Disparities in Uptake and Use of PrEP

Despite public health initiatives aimed at preventing the spread of HIV and increasing access to pre-exposure prophylaxis (PrEP), health care disparities continue to exist along the care continuum for certain patient populations, such as young adults, transgender individuals, and cisgender women. Therefore, it is essential for health care providers to be diligent in creating and maintaining strategic interventions to ensure the access and use of PrEP in these patients.

This was the topic of discussion presented by Monica Gandhi, MD, MPH, at the International Antiviral Society-USA’s 2021 conference. As a follow-up to this session, Consultant360 asked Dr Gandhi more about the applications and implications of her research.

Dr Gandhi is a professor of medicine and the associate division chief of the Division of HIV, Infectious Diseases, and Global Medicine at the University of California San Francisco.

Consultant360: Could you start with giving us a brief overview of your session and the learning objectives?    

Dr Gandhi: This session was meant to go over racial and ethnic disparities in PrEP uptake across the US population, as well as PrEP disparities in uptake for youth and cisgender women. The session also discussed problems with PrEP persistence (staying on PrEP) among these populations, including a focus on transgender populations. The session then went over interventions that can help improve PrEP uptake and persistence among racial/ethnic minority communities, including community-based messaging, culturally appropriate programming, and considering long-acting PrEP with intramuscular cabotegravir every 8 weeks. We discussed some of the data around the different PrEP options, including injectable PrEP, and ended with a call to action on addressing these disparities.

C360: You mentioned in your session that racial, ethnic, and gender disparities exist, not only for initiating PrEP, but also along the entire PrEP care continuum. What stages along the patient’s journey do you think should be targeted for intervention to have the most impact on improving outcomes and access? 

Dr Gandhi: Yes, disparities in PrEP begin with PrEP awareness and continue through uptake, persistence, and adherence to PrEP. I think the most effective interventions we can make is to increase information about PrEP in marginalized communities and then, eventually, helping to support patients on staying on PrEP and adhering to this important intervention. There are a number of adherence interventions that work, including the use of pill boxes, motivational counseling, and monitoring adherence with objective metrics. These should be applied widely to populations with disparities in PrEP use.

C360: What factors should providers consider when determining intervention strategies in their communities or patient populations?

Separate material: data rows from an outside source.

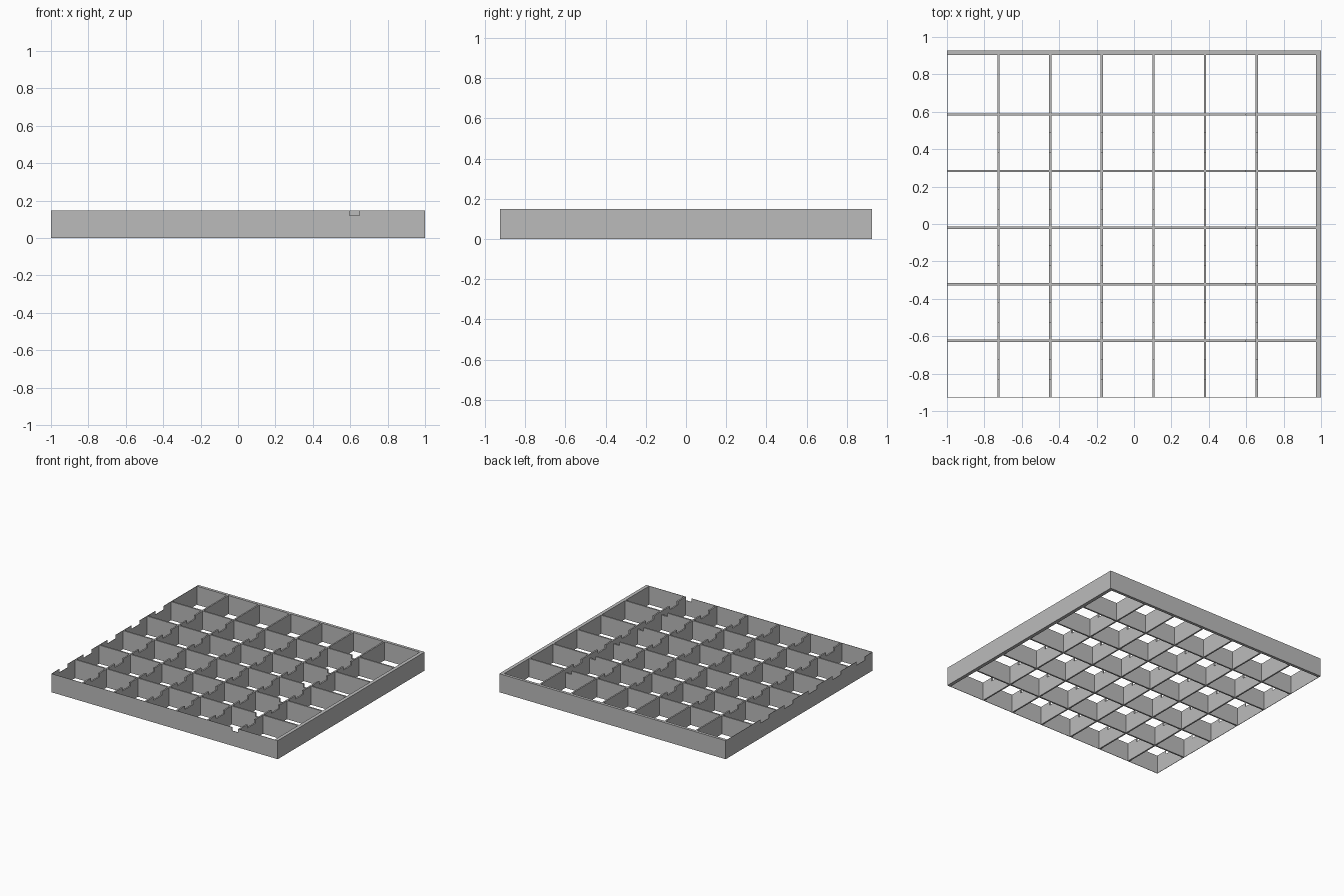
import bpy
import bmesh

if "Cube" in bpy.data.objects:
    bpy.data.objects.remove(bpy.data.objects["Cube"], do_unlink=True)

# Overall sizes
HX, HY, H = 1.0, 0.927, 0.148
FRAME, WALL, SKIN = 0.028, 0.012, 0.003
NOTCH_Z = 0.12
COLS, ROWS = 7, 6
PITCH_X, PITCH_Y = 0.276, 0.3025

grey = bpy.data.materials.new("plain grey")
grey.use_nodes = True
GREY = (0.5, 0.5, 0.5, 1)
grey.diffuse_color = GREY
grey.node_tree.nodes["Principled BSDF"].inputs["Base Color"].default_value = GREY


def wall(name, axis, start, end, low, high, notch=None):
    """Upright wall running along an axis, with an optional notch in its top edge."""
    outline = [(start, 0), (end, 0), (end, H)]
    if notch:
        a, b = notch
        outline += [(b, H), (b, NOTCH_Z), (a, NOTCH_Z), (a, H)]
    outline.append((start, H))
    bm = bmesh.new()

    def place(along, z):
        return (along, low, z) if axis == "x" else (low, along, z)

    face = bm.faces.new([bm.verts.new(place(a, z)) for a, z in outline])
    moved = bmesh.ops.extrude_face_region(bm, geom=[face])["geom"]
    depth = high - low
    shift = (0, depth, 0) if axis == "x" else (depth, 0, 0)
    bmesh.ops.translate(bm, vec=shift,
                        verts=[v for v in moved if isinstance(v, bmesh.types.BMVert)])
    bmesh.ops.recalc_face_normals(bm, faces=bm.faces)
    mesh = bpy.data.meshes.new(name)
    bm.to_mesh(mesh)
    bm.free()
    mesh.materials.append(grey)
    obj = bpy.data.objects.new(name, mesh)
    bpy.context.collection.objects.link(obj)
    return obj


def spans(edge, pitch, count):
    """Thin skin on the outer edge, then evenly spaced dividers."""
    result = [(edge, edge + SKIN)]
    for i in range(1, count):
        mid = edge + i * pitch
        result.append((mid - WALL / 2, mid + WALL / 2))
    return result


inner_x, inner_y = HX - FRAME, HY - FRAME + 0.005

# Thick frame on two sides
wall("back_frame", "x", -HX, HX, inner_y, HY)
wall("left_frame", "y", -HY, inner_y, inner_x, HX)

cross_walls = spans(-HY, PITCH_Y, ROWS)
long_walls = spans(-HX, PITCH_X, COLS)

# Dividers running side to side, each with one notch by the last column
notch_end = long_walls[-1][0]
for i, (low, high) in enumerate(cross_walls):
    name = f"cross_divider_{i}" if i else "front_wall"
    wall(name, "x", -HX, inner_x, low, high, (notch_end - 0.053, notch_end))

# Dividers running front to back, one notched piece per cell, back row plain
for i, (low, high) in enumerate(long_walls):
    for j in range(ROWS):
        start = cross_walls[j][1]
        last = j == ROWS - 1
        end = inner_y if last else cross_walls[j + 1][0]
        mid = -HY + (j + 0.5) * PITCH_Y
        notch = None if last else (mid - 0.052, mid + 0.052)
        name = f"long_divider_{i}_{j}" if i else f"right_wall_{j}"
        wall(name, "y", start, end, low, high, notch)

Dr Gandhi: The factors we should consider when determining intervention strategies in different communities or patient populations include youth-focused efforts with messaging to youth and youth PrEP navigation. We also suggest support for pharmacy-led PrEP programs, which have been codified in California after a state law; social media campaigns to raise awareness in various communities; Truvada emergency funds; and provider detailing and training of multiple types of providers such as primary care, urgent care, emergency room providers, to discuss PrEP with patients. We also suggest public dashboards on PrEP uptake in various communities to help raise awareness. And finally, making PrEP easier with express visits, telemedicine, and on-demand PrEP care sites around the country. 

C360: What are some common pitfalls to avoid when maintaining or addressing problems with access and use of PrEP among various hard-to-reach populations? 

Dr Gandhi: One common pitfall is to adopt a one-size-fits all approach where we use the same messages on all communities. We need targeted messages in hard-to-reach communities by trusted community messenger to expand PrEP in these populations. 

C360: You also noted in your session that health disparities among cis-gendered women and older adults are often overlooked or underrepresented in the literature. How would a patient journey for these populations differ compared with other populations? 

Dr Gandhi: Yes, these are groups that are particularly neglected in our PrEP messaging, particularly because the general perception is that they are less at risk. We need to study these populations better to understand their level of risk and, again, use targeted messaging to help them uptake and adhere to PrEP moving forward.    

 

Reference:

Gandhi M. How to reach the hard to reach: policies and strategies to address access to PrEP. Presented at: IAS-US 2021; November 19, 2021; Virtual. Accessed April 19, 2022. https://www.iasusa.org/events/virtual-hiv-update-2021-dc/